◆ EXTRACTED RECORDS ◆
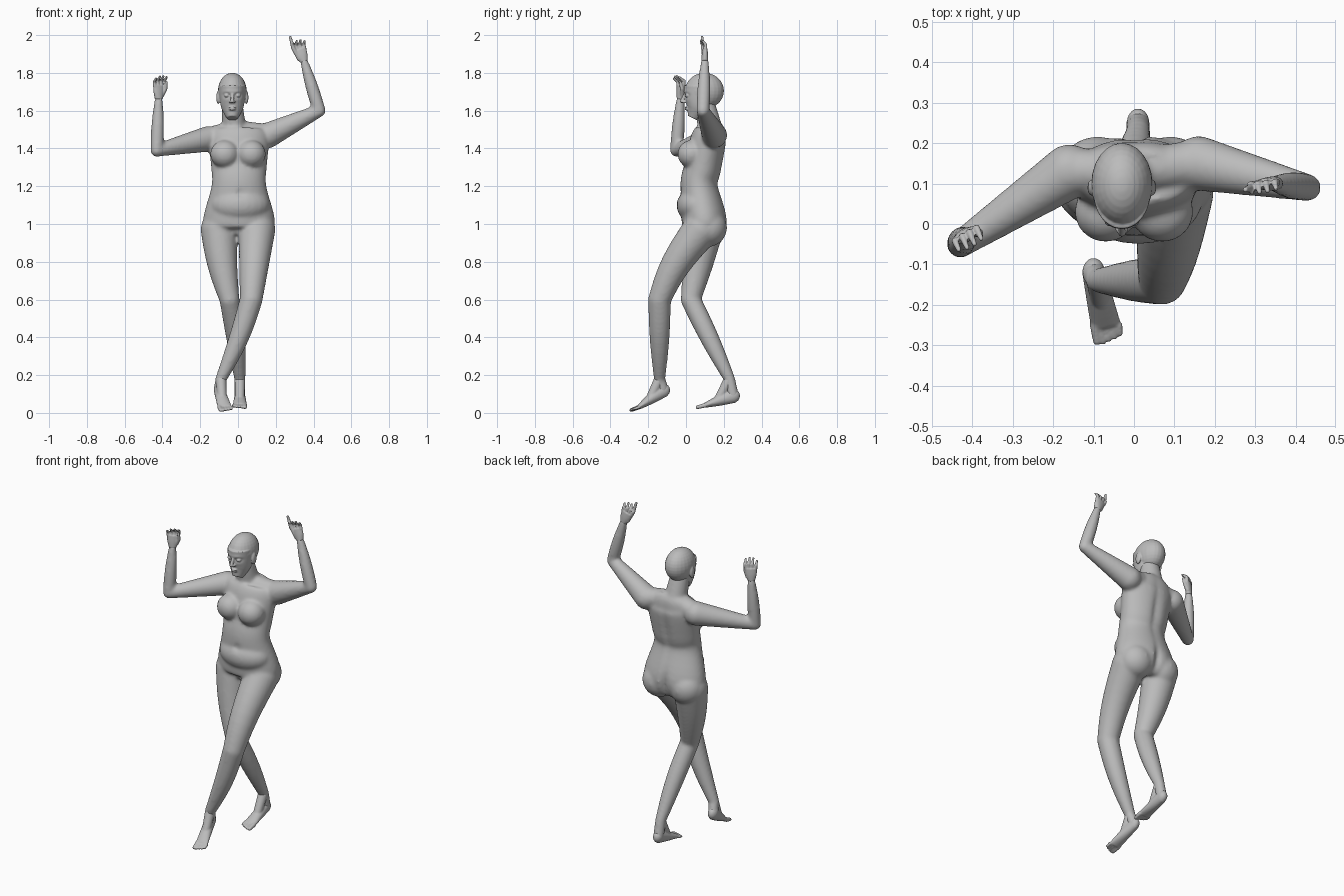
import bpy, bmesh, math
from mathutils import Vector, Matrix

default_cube = bpy.data.objects.get("Cube")
if default_cube:
    bpy.data.objects.remove(default_cube)

skin = bpy.data.materials.new("plain_grey")
skin.use_nodes = True
grey = (0.5, 0.5, 0.5, 1)
skin.diffuse_color = grey
skin.node_tree.nodes["Principled BSDF"].inputs["Base Color"].default_value = grey

SIDEWAYS = Vector((1, 0, 0))
BACKWARD = Vector((0, 1, 0))
STRAIGHT = Vector((0, 0, 0))


def catmull(before, start, end, after, t):
    linear = end - start
    slope_in, slope_out = (end - before) / 2, (after - start) / 2
    bend = (1 - t) * (slope_in - linear) - t * (slope_out - linear)
    return start + t * linear + t * (1 - t) * bend


def refine(sections, steps):
    """Smoothly interpolate sections of (centre, half width, half depth)."""
    rows = [(*centre, width, depth) for centre, width, depth in sections]
    padded = [rows[0], *rows, rows[-1]]
    fine = []
    for group in zip(padded, padded[1:], padded[2:], padded[3:]):
        for step in range(steps):
            fine.append([catmull(*values, step / steps) for values in zip(*group)])
    return fine + [list(rows[-1])]


def loft(mesh, sections, reference=SIDEWAYS, sides=24, steps=6):
    """Closed tube through elliptical sections, width measured along reference."""
    rows = refine(sections, steps)
    centres = [Vector(row[:3]) for row in rows]
    rings = []
    for index, (centre, row) in enumerate(zip(centres, rows)):
        ahead = centres[min(index + 1, len(centres) - 1)]
        behind = centres[max(index - 1, 0)]
        along = (ahead - behind).normalized()
        across = (reference - along * reference.dot(along)).normalized()
        outward = along.cross(across)
        width, depth = row[3:]
        angles = [math.tau * side / sides for side in range(sides)]
        rings.append([mesh.verts.new(centre + across * width * math.cos(angle) + outward * depth * math.sin(angle))
                      for angle in angles])
    for lower, upper in zip(rings, rings[1:]):
        for side in range(sides):
            following = (side + 1) % sides
            mesh.faces.new((lower[side], lower[following], upper[following], upper[side]))
    mesh.faces.new(rings[0])
    mesh.faces.new(rings[-1])


def ball(mesh, centre, radii):
    placement = Matrix.Translation(centre) @ Matrix.Diagonal((*radii, 1))
    bmesh.ops.create_uvsphere(mesh, u_segments=24, v_segments=16, radius=1, matrix=placement)


def limb(mesh, start, end, first, last, bulge=0, bow=STRAIGHT, reference=SIDEWAYS):
    """Tapered round segment with ball ends, swelling and bowing at its middle."""
    sections = []
    for step in range(9):
        t = step / 8
        middle = math.sin(math.pi * t)
        radius = first + (last - first) * t + bulge * middle
        sections.append((start.lerp(end, t) + bow * middle, radius, radius))
    loft(mesh, sections, reference, steps=1)
    ball(mesh, start, (first,) * 3)
    ball(mesh, end, (last,) * 3)


def sculpt(mesh, centre, size, amount):
    """Soft push along y, fading out around the centre."""
    for vert in mesh.verts:
        distance = sum(((here - there) / reach) ** 2 for here, there, reach in zip(vert.co, centre, size))
        vert.co.y += amount * math.exp(-distance)


def finish(mesh, name, voxel, relax):
    """Blend the overlapping pieces into one skin."""
    bmesh.ops.recalc_face_normals(mesh, faces=mesh.faces)
    data = bpy.data.meshes.new(name)
    mesh.to_mesh(data)
    mesh.free()
    data.materials.append(skin)
    part = bpy.data.objects.new(name, data)
    bpy.context.collection.objects.link(part)
    blend = part.modifiers.new("blend", "REMESH")
    blend.mode = "VOXEL"
    blend.voxel_size = voxel
    blend.use_smooth_shade = True
    smooth = part.modifiers.new("relax", "SMOOTH")
    smooth.iterations = relax


# Joints of the pose
right_shoulder, left_shoulder = Vector((-.16, .13, 1.45)), Vector((.16, .15, 1.47))
right_elbow, left_elbow = Vector((-.43, -.05, 1.39)), Vector((.43, .09, 1.6))
right_wrist, left_wrist = Vector((-.42, -.03, 1.66)), Vector((.35, .1, 1.86))
right_hip, left_hip = Vector((-.1, .1, .97)), Vector((.1, .08, .97))
right_knee, left_knee = Vector((-.045, .025, .6)), Vector((.07, -.14, .6))
right_ankle, left_ankle = Vector((.01, .23, .18)), Vector((-.09, -.14, .18))
right_heel, left_heel = Vector((.01, .25, .09)), Vector((-.1, -.12, .12))
right_ball, left_ball = Vector((.01, .1, .04)), Vector((-.07, -.25, .03))

# Torso, neck, bust, belly and seat
body = bmesh.new()
torso = ((.09, .93, .1, .07), (.1, 1, .19, .12), (.07, 1.2, .145, .1), (.09, 1.3, .147, .1),
         (.12, 1.45, .16, .095), (.135, 1.5, .14, .07), (.13, 1.53, .08, .05))
loft(body, [(Vector((.005, y, z)), width, depth) for y, z, width, depth in torso], sides=40)
neck_base, neck_top = Vector((-.02, .13, 1.5)), Vector((-.03, .1, 1.63))
limb(body, neck_base, neck_top, .065, .055)
ball(body, (.01, .06, 1.1), (.16, .11, .1))
for side in (-1, 1):
    ball(body, (side * .07, .03, 1.37), (.077, .075, .074))
    ball(body, (side * .09, .12, .98), (.1, .097, .1))
    limb(body, neck_base, left_shoulder if side > 0 else right_shoulder, .05, .06)
sculpt(body, (.01, -.05, 1.16), (.015, .05, .012), .015)
sculpt(body, (0, .2, 1.3), (.02, .05, .15), -.015)
sculpt(body, (0, .23, .98), (.02, .08, .08), -.03)

# Arms and legs
for shoulder, elbow, wrist in ((right_shoulder, right_elbow, right_wrist), (left_shoulder, left_elbow, left_wrist)):
    limb(body, shoulder, elbow, .068, .034, reference=BACKWARD)
    limb(body, elbow, wrist, .034, .021, bulge=.006, reference=BACKWARD)
limb(body, left_hip, left_knee, .098, .06, bow=BACKWARD * -.025)
limb(body, left_knee, left_ankle, .06, .03, bulge=.007, bow=SIDEWAYS * .012)
limb(body, right_hip, right_knee, .098, .053, bulge=.004, bow=SIDEWAYS * -.01)
limb(body, right_knee, right_ankle, .053, .03, bulge=.008, bow=SIDEWAYS * .006)
for ankle, heel in ((left_ankle, left_heel), (right_ankle, right_heel)):
    limb(body, ankle, heel, .03, .03)
finish(body, "body", .009, 8)

# Head with face and ears
head = bmesh.new()
middle = -.03
ball(head, (middle, .098, 1.705), (.076, .103, .095))
face = ((.076, 1.73, .07, .088), (.072, 1.66, .066, .08), (.06, 1.61, .056, .06), (.037, 1.56, .028, .03))
loft(head, [(Vector((middle, y, z)), width, depth) for y, z, width, depth in face], sides=64, steps=20)
for side in (-1, 1):
    eye = middle + side * .03
    sculpt(head, (eye, -.01, 1.68), (.017, .05, .012), .015)
    sculpt(head, (eye, -.01, 1.7), (.025, .05, .01), -.004)
    ball(head, (eye, .008, 1.68), (.014, .014, .01))
    ball(head, (middle + side * .075, .09, 1.67), (.01, .02, .035))
    ball(head, (middle + side * .009, -.01, 1.646), (.008, .012, .007))
bridge, nose_tip = Vector((middle, 0, 1.7)), Vector((middle, -.022, 1.65))
limb(head, bridge, nose_tip, .007, .01)
for height in (1.607, 1.617):
    ball(head, (middle, .004, height), (.02, .012, .005))
finish(head, "head", .004, 3)


# Hands: palm, four curled fingers and a thumb
def hand(name, wrist, knuckles, across, curl, thumb_tip):
    mesh = bmesh.new()
    across.normalize()
    loft(mesh, [(wrist, .021, .018), (wrist.lerp(knuckles, .5), .032, .017), (knuckles, .036, .013)], across)
    reach = (knuckles - wrist).normalized() * .05
    for finger, length in enumerate((.9, 1, .95, .75)):
        spread = across * (.027 - .018 * finger)
        root = knuckles + spread - reach * .1
        joint = root + reach * length * .6 + spread * .15
        tip = joint + (reach * .3 + curl) * length
        limb(mesh, root, joint, .01, .0085, reference=across)
        limb(mesh, joint, tip, .0085, .006, reference=across)
    thumb_root = wrist.lerp(knuckles, .3) + across * .018
    thumb_joint = thumb_root.lerp(thumb_tip, .5) + across * .008
    limb(mesh, thumb_root, thumb_joint, .013, .011, reference=BACKWARD)
    limb(mesh, thumb_joint, thumb_tip, .011, .007, reference=BACKWARD)
    finish(mesh, name, .0035, 2)


hand("right_hand", right_wrist, Vector((-.417, -.027, 1.735)), Vector((.85, .5, 0)),
     Vector((.012, -.03, .008)), Vector((-.38, -.03, 1.75)))
hand("left_hand", left_wrist, Vector((.325, .1, 1.925)), Vector((-.95, -.1, -.3)),
     Vector((.01, -.02, .01)), Vector((.276, .085, 1.99)))


# Feet: heel to ball, instep, then toes with the big toe on the inner side
def foot(name, ankle, heel, ball_of_foot, toe_step, inner):
    mesh = bmesh.new()
    loft(mesh, [(heel, .028, .038), (heel.lerp(ball_of_foot, .5), .033, .028), (ball_of_foot, .038, .013)])
    ball(mesh, heel, (.028, .036, .036))
    limb(mesh, ankle, heel.lerp(ball_of_foot, .55), .028, .024)
    for toe, length in enumerate((1, 1.05, .9, .75, .55)):
        radius = .009 if toe else .0125
        root = ball_of_foot + SIDEWAYS * inner * (.027 - .015 * toe)
        limb(mesh, root, root + toe_step * length, radius, radius * .8)
    finish(mesh, name, .0045, 3)


foot("left_foot", left_ankle, left_heel, left_ball, Vector((.005, -.04, -.015)), -1)
foot("right_foot", right_ankle, right_heel, right_ball, Vector((0, -.04, -.01)), 1)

◆ TASK DETAILS ◆
Exactly the lines from the top of the listing through the line with "skin.diffuse_color = grey", and no pictures, should be printed.

◆ EXERCISE OUTPUT ◆
import bpy, bmesh, math
from mathutils import Vector, Matrix

default_cube = bpy.data.objects.get("Cube")
if default_cube:
    bpy.data.objects.remove(default_cube)

skin = bpy.data.materials.new("plain_grey")
skin.use_nodes = True
grey = (0.5, 0.5, 0.5, 1)
skin.diffuse_color = grey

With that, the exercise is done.